TASK TO CARRY OUT: From the entries that follow, copy every line with the word "finish".

Dataset entries:
-------------------------

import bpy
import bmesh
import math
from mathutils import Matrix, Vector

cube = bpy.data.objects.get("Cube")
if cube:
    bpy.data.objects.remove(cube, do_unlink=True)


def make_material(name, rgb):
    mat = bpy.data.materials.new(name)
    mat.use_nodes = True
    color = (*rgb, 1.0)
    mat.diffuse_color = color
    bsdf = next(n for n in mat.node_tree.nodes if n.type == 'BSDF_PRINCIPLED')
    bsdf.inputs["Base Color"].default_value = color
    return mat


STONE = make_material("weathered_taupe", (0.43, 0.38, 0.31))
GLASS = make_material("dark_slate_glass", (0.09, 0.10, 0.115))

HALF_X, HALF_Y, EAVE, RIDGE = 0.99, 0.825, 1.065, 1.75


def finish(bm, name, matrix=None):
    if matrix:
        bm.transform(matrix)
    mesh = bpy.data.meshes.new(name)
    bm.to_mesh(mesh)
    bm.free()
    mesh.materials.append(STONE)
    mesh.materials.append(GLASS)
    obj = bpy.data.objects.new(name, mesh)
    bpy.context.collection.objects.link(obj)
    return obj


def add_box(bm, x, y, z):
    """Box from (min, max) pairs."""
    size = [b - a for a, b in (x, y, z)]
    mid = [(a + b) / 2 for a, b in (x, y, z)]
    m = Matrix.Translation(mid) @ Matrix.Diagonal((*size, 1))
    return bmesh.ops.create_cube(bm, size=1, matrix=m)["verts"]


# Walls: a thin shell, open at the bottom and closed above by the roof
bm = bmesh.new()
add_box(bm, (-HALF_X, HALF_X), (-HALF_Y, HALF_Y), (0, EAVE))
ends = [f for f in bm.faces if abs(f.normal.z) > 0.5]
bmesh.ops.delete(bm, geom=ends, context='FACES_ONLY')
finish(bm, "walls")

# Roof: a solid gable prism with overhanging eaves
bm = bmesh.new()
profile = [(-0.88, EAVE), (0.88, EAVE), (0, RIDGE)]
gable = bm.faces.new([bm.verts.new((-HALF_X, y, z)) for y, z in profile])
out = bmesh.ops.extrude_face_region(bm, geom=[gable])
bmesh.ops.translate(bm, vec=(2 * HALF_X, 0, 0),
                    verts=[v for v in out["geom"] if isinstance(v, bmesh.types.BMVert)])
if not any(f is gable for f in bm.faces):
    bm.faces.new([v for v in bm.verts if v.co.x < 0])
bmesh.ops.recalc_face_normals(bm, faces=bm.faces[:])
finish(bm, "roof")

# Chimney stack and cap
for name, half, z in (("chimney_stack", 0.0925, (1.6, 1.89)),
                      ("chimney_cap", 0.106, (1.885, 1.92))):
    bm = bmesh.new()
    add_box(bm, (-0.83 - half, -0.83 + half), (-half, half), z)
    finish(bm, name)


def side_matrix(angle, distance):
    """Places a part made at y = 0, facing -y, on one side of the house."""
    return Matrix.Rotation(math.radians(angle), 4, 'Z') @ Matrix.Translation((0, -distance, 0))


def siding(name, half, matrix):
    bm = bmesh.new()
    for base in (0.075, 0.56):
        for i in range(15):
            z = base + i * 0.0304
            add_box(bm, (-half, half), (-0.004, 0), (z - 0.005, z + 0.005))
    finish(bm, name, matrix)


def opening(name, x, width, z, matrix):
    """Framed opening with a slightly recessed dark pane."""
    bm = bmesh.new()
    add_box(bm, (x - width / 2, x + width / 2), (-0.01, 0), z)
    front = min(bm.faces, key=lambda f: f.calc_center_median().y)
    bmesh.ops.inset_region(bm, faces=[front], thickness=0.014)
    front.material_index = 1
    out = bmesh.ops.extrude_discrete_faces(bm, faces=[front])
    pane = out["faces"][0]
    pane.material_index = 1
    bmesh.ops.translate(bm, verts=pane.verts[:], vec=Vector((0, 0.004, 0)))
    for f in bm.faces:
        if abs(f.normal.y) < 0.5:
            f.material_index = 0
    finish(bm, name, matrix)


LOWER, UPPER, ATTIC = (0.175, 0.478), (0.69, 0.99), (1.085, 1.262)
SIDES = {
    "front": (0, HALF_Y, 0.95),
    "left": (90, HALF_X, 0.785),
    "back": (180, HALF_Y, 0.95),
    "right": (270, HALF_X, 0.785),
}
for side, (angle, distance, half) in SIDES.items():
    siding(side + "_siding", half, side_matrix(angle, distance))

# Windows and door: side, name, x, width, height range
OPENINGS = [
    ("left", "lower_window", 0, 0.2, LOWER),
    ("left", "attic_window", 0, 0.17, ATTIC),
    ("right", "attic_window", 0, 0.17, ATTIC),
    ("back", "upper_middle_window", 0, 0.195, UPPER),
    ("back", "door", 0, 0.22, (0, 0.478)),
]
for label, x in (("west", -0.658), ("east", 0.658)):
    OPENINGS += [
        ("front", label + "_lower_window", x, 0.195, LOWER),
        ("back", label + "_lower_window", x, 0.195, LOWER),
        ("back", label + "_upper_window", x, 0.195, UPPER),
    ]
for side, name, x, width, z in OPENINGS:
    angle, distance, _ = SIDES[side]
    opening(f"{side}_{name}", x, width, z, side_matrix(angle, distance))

-------------------------

ANSWER FOR THE TASK:
def finish(bm, name, matrix=None):
finish(bm, "walls")
finish(bm, "roof")
    finish(bm, name)
    finish(bm, name, matrix)
    finish(bm, name, matrix)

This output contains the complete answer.